Dataset entries
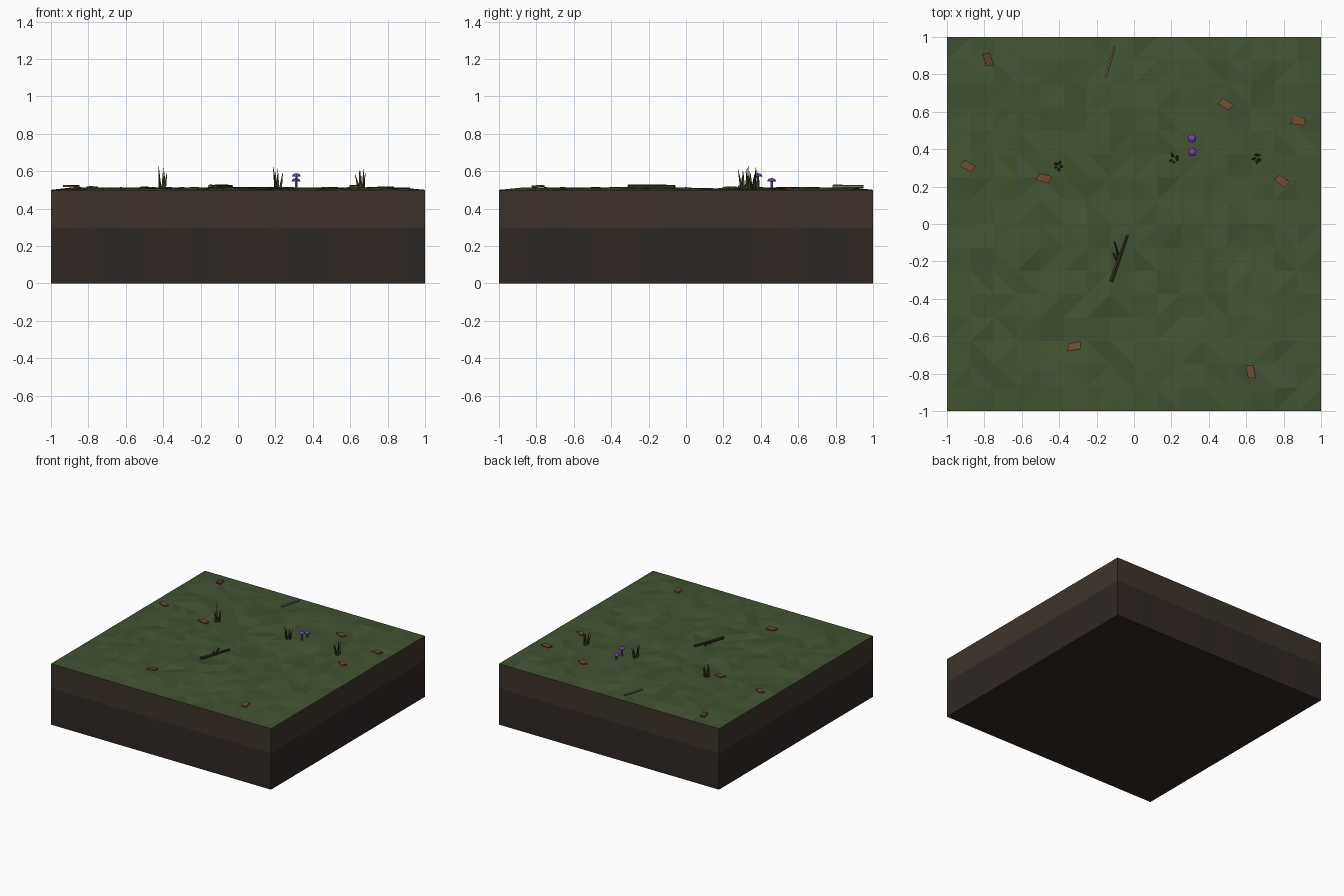
import bpy, bmesh, math, random
from mathutils import Vector, Matrix

if "Cube" in bpy.data.objects:
    bpy.data.objects.remove(bpy.data.objects["Cube"])

random.seed(7)
N = 16


def mat(name, r, g, b):
    m = bpy.data.materials.new(name)
    m.diffuse_color = (r, g, b, 1)
    m.use_nodes = True
    m.node_tree.nodes["Principled BSDF"].inputs["Base Color"].default_value = m.diffuse_color
    return m


GRASS = [mat("grass_a", .054, .086, .032), mat("grass_b", .048, .078, .029), mat("grass_c", .060, .090, .036)]
SOIL = [mat("soil_a", .050, .034, .024), mat("soil_b", .046, .034, .025)]
DEEP = [mat("deep_a", .031, .021, .017), mat("deep_b", .027, .021, .018)]
BLADE = mat("blade", .055, .055, .022)
LEAF = [mat("leaf_a", .17, .075, .030), mat("leaf_b", .10, .045, .024)]
WOOD = mat("wood", .035, .028, .020)
PALE = mat("pale_wood", .17, .15, .11)
STEM = mat("stem", .14, .12, .14)
CAP = mat("cap", .17, .05, .50)


def finish(name, bm, mats):
    bmesh.ops.recalc_face_normals(bm, faces=bm.faces)
    me = bpy.data.meshes.new(name)
    bm.to_mesh(me)
    bm.free()
    for m in mats:
        me.materials.append(m)
    ob = bpy.data.objects.new(name, me)
    bpy.context.collection.objects.link(ob)
    return ob


def tube(bm, a, b, r1, r2, sides=6):
    a, b = Vector(a), Vector(b)
    d = b - a
    rot = d.to_track_quat('Z', 'Y').to_matrix().to_4x4()
    bmesh.ops.create_cone(bm, cap_ends=True, segments=sides, radius1=r1, radius2=r2, depth=d.length,
                          matrix=Matrix.Translation((a + b) / 2) @ rot)


# Block: grid ground with an extruded two-layer soil skirt
bm = bmesh.new()
bmesh.ops.create_grid(bm, x_segments=N, y_segments=N, size=1, matrix=Matrix.Translation((0, 0, .5)))
for v in bm.verts:
    if max(abs(v.co.x), abs(v.co.y)) < .99:
        v.co.z += random.uniform(0, .015)
heights = {(round(v.co.x * 8), round(v.co.y * 8)): v.co.z for v in bm.verts}
rim = [e for e in bm.edges if e.is_boundary]
bmesh.ops.triangulate(bm, faces=bm.faces[:], quad_method='SHORT_EDGE')
for f in bm.faces:
    f.material_index = random.choice((0, 0, 1, 2))
for z, base in ((.3, 3), (0, 5)):
    geom = bmesh.ops.extrude_edge_only(bm, edges=rim)["geom"]
    for g in geom:
        if isinstance(g, bmesh.types.BMVert):
            g.co.z = z
        elif isinstance(g, bmesh.types.BMFace):
            g.material_index = base + random.randint(0, 1)
    rim = [g for g in geom if isinstance(g, bmesh.types.BMEdge) and all(abs(v.co.z - z) < 1e-4 for v in g.verts)]
base_face = bmesh.ops.contextual_create(bm, geom=rim)["faces"]
for f in base_face:
    f.material_index = 5
finish("ground_block", bm, GRASS + SOIL + DEEP)


def ground(x, y):
    return heights[(round(x * 8), round(y * 8))]


# Grass tufts: tapered three-sided blades fanning outward
for i, (x, y) in enumerate([(-.405, .31), (.215, .345), (.66, .355)]):
    bm = bmesh.new()
    for k in range(5):
        a = k * math.tau / 5 + i + random.uniform(-.3, .3)
        c, s = math.cos(a), math.sin(a)
        lean = random.uniform(.02, .045)
        h = random.uniform(.08, .125)
        tube(bm, (x + .014 * c, y + .014 * s, .5), (x + lean * c, y + lean * s, .507 + h), .010, .0006, 3)
    finish(f"grass_tuft_{i + 1}", bm, [BLADE])

# Fallen leaves: thin skewed quads
leaves = [(-.78, .88, 2.5, 1), (-.89, .31, .1, 0), (-.483, .245, .4, 0), (.49, .64, .1, 0),
          (.88, .55, .5, 0), (.79, .23, 0, 0), (-.32, -.655, .8, 0), (.625, -.79, 2.4, 0)]
for i, (x, y, rot, m) in enumerate(leaves):
    bm = bmesh.new()
    outline = [(-.044, .008), (-.010, .033), (.043, -.006), (.014, -.034)]
    z = ground(x, y) + .003
    f = bm.faces.new([bm.verts.new((px, py, 0)) for px, py in outline])
    up = bmesh.ops.extrude_face_region(bm, geom=[f])["geom"]
    for v in up:
        if isinstance(v, bmesh.types.BMVert):
            v.co.z = .009
    bm.transform(Matrix.Translation((x, y, z)) @ Matrix.Rotation(rot, 4, 'Z')
                 @ Matrix.Rotation(random.uniform(-.08, .08), 4, 'X'))
    finish(f"fallen_leaf_{i + 1}", bm, [LEAF[m]])

# Dark twig with two side shoots
bm = bmesh.new()
tube(bm, (-.122, -.308, .515), (-.035, -.06, .518), .014, .009)
tube(bm, (-.079, -.19, .517), (-.104, -.095, .522), .008, .003, 5)
tube(bm, (-.085, -.205, .517), (-.112, -.155, .518), .006, .003, 5)
finish("dark_twig", bm, [WOOD])

# Pale stick
bm = bmesh.new()
tube(bm, (-.153, .785, .518), (-.104, .948, .518), .010, .008)
finish("pale_stick", bm, [PALE])

# Mushrooms: slim stem and domed cap
for i, (x, y, z) in enumerate([(.312, .385, .572), (.31, .458, .546)]):
    bm = bmesh.new()
    tube(bm, (x, y, .5), (x, y, z + .004), .008, .006)
    finish(f"mushroom_stem_{i + 1}", bm, [STEM])
    bm = bmesh.new()
    bmesh.ops.create_uvsphere(bm, u_segments=8, v_segments=6, radius=.023)
    bmesh.ops.bisect_plane(bm, geom=bm.verts[:] + bm.edges[:] + bm.faces[:], plane_co=(0, 0, 0),
                           plane_no=(0, 0, -1), clear_outer=True)
    bmesh.ops.holes_fill(bm, edges=[e for e in bm.edges if e.is_boundary])
    bm.transform(Matrix.Translation((x, y, z)) @ Matrix.Diagonal((1, 1, .75, 1)))
    finish(f"mushroom_cap_{i + 1}", bm, [CAP])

| TO DO |
All the lines above should be reproduced exactly, and none of the pictures.

| WRITTEN RESPONSE |
import bpy, bmesh, math, random
from mathutils import Vector, Matrix

if "Cube" in bpy.data.objects:
    bpy.data.objects.remove(bpy.data.objects["Cube"])

random.seed(7)
N = 16


def mat(name, r, g, b):
    m = bpy.data.materials.new(name)
    m.diffuse_color = (r, g, b, 1)
    m.use_nodes = True
    m.node_tree.nodes["Principled BSDF"].inputs["Base Color"].default_value = m.diffuse_color
    return m


GRASS = [mat("grass_a", .054, .086, .032), mat("grass_b", .048, .078, .029), mat("grass_c", .060, .090, .036)]
SOIL = [mat("soil_a", .050, .034, .024), mat("soil_b", .046, .034, .025)]
DEEP = [mat("deep_a", .031, .021, .017), mat("deep_b", .027, .021, .018)]
BLADE = mat("blade", .055, .055, .022)
LEAF = [mat("leaf_a", .17, .075, .030), mat("leaf_b", .10, .045, .024)]
WOOD = mat("wood", .035, .028, .020)
PALE = mat("pale_wood", .17, .15, .11)
STEM = mat("stem", .14, .12, .14)
CAP = mat("cap", .17, .05, .50)


def finish(name, bm, mats):
    bmesh.ops.recalc_face_normals(bm, faces=bm.faces)
    me = bpy.data.meshes.new(name)
    bm.to_mesh(me)
    bm.free()
    for m in mats:
        me.materials.append(m)
    ob = bpy.data.objects.new(name, me)
    bpy.context.collection.objects.link(ob)
    return ob


def tube(bm, a, b, r1, r2, sides=6):
    a, b = Vector(a), Vector(b)
    d = b - a
    rot = d.to_track_quat('Z', 'Y').to_matrix().to_4x4()
    bmesh.ops.create_cone(bm, cap_ends=True, segments=sides, radius1=r1, radius2=r2, depth=d.length,
                          matrix=Matrix.Translation((a + b) / 2) @ rot)


# Block: grid ground with an extruded two-layer soil skirt
bm = bmesh.new()
bmesh.ops.create_grid(bm, x_segments=N, y_segments=N, size=1, matrix=Matrix.Translation((0, 0, .5)))
for v in bm.verts:
    if max(abs(v.co.x), abs(v.co.y)) < .99:
        v.co.z += random.uniform(0, .015)
heights = {(round(v.co.x * 8), round(v.co.y * 8)): v.co.z for v in bm.verts}
rim = [e for e in bm.edges if e.is_boundary]
bmesh.ops.triangulate(bm, faces=bm.faces[:], quad_method='SHORT_EDGE')
for f in bm.faces:
    f.material_index = random.choice((0, 0, 1, 2))
for z, base in ((.3, 3), (0, 5)):
    geom = bmesh.ops.extrude_edge_only(bm, edges=rim)["geom"]
    for g in geom:
        if isinstance(g, bmesh.types.BMVert):
            g.co.z = z
        elif isinstance(g, bmesh.types.BMFace):
            g.material_index = base + random.randint(0, 1)
    rim = [g for g in geom if isinstance(g, bmesh.types.BMEdge) and all(abs(v.co.z - z) < 1e-4 for v in g.verts)]
base_face = bmesh.ops.contextual_create(bm, geom=rim)["faces"]
for f in base_face:
    f.material_index = 5
finish("ground_block", bm, GRASS + SOIL + DEEP)


def ground(x, y):
    return heights[(round(x * 8), round(y * 8))]


# Grass tufts: tapered three-sided blades fanning outward
for i, (x, y) in enumerate([(-.405, .31), (.215, .345), (.66, .355)]):
    bm = bmesh.new()
    for k in range(5):
        a = k * math.tau / 5 + i + random.uniform(-.3, .3)
        c, s = math.cos(a), math.sin(a)
        lean = random.uniform(.02, .045)
        h = random.uniform(.08, .125)
        tube(bm, (x + .014 * c, y + .014 * s, .5), (x + lean * c, y + lean * s, .507 + h), .010, .0006, 3)
    finish(f"grass_tuft_{i + 1}", bm, [BLADE])

# Fallen leaves: thin skewed quads
leaves = [(-.78, .88, 2.5, 1), (-.89, .31, .1, 0), (-.483, .245, .4, 0), (.49, .64, .1, 0),
          (.88, .55, .5, 0), (.79, .23, 0, 0), (-.32, -.655, .8, 0), (.625, -.79, 2.4, 0)]
for i, (x, y, rot, m) in enumerate(leaves):
    bm = bmesh.new()
    outline = [(-.044, .008), (-.010, .033), (.043, -.006), (.014, -.034)]
    z = ground(x, y) + .003
    f = bm.faces.new([bm.verts.new((px, py, 0)) for px, py in outline])
    up = bmesh.ops.extrude_face_region(bm, geom=[f])["geom"]
    for v in up:
        if isinstance(v, bmesh.types.BMVert):
            v.co.z = .009
    bm.transform(Matrix.Translation((x, y, z)) @ Matrix.Rotation(rot, 4, 'Z')
                 @ Matrix.Rotation(random.uniform(-.08, .08), 4, 'X'))
    finish(f"fallen_leaf_{i + 1}", bm, [LEAF[m]])

# Dark twig with two side shoots
bm = bmesh.new()
tube(bm, (-.122, -.308, .515), (-.035, -.06, .518), .014, .009)
tube(bm, (-.079, -.19, .517), (-.104, -.095, .522), .008, .003, 5)
tube(bm, (-.085, -.205, .517), (-.112, -.155, .518), .006, .003, 5)
finish("dark_twig", bm, [WOOD])

# Pale stick
bm = bmesh.new()
tube(bm, (-.153, .785, .518), (-.104, .948, .518), .010, .008)
finish("pale_stick", bm, [PALE])

# Mushrooms: slim stem and domed cap
for i, (x, y, z) in enumerate([(.312, .385, .572), (.31, .458, .546)]):
    bm = bmesh.new()
    tube(bm, (x, y, .5), (x, y, z + .004), .008, .006)
    finish(f"mushroom_stem_{i + 1}", bm, [STEM])
    bm = bmesh.new()
    bmesh.ops.create_uvsphere(bm, u_segments=8, v_segments=6, radius=.023)
    bmesh.ops.bisect_plane(bm, geom=bm.verts[:] + bm.edges[:] + bm.faces[:], plane_co=(0, 0, 0),
                           plane_no=(0, 0, -1), clear_outer=True)
    bmesh.ops.holes_fill(bm, edges=[e for e in bm.edges if e.is_boundary])
    bm.transform(Matrix.Translation((x, y, z)) @ Matrix.Diagonal((1, 1, .75, 1)))
    finish(f"mushroom_cap_{i + 1}", bm, [CAP])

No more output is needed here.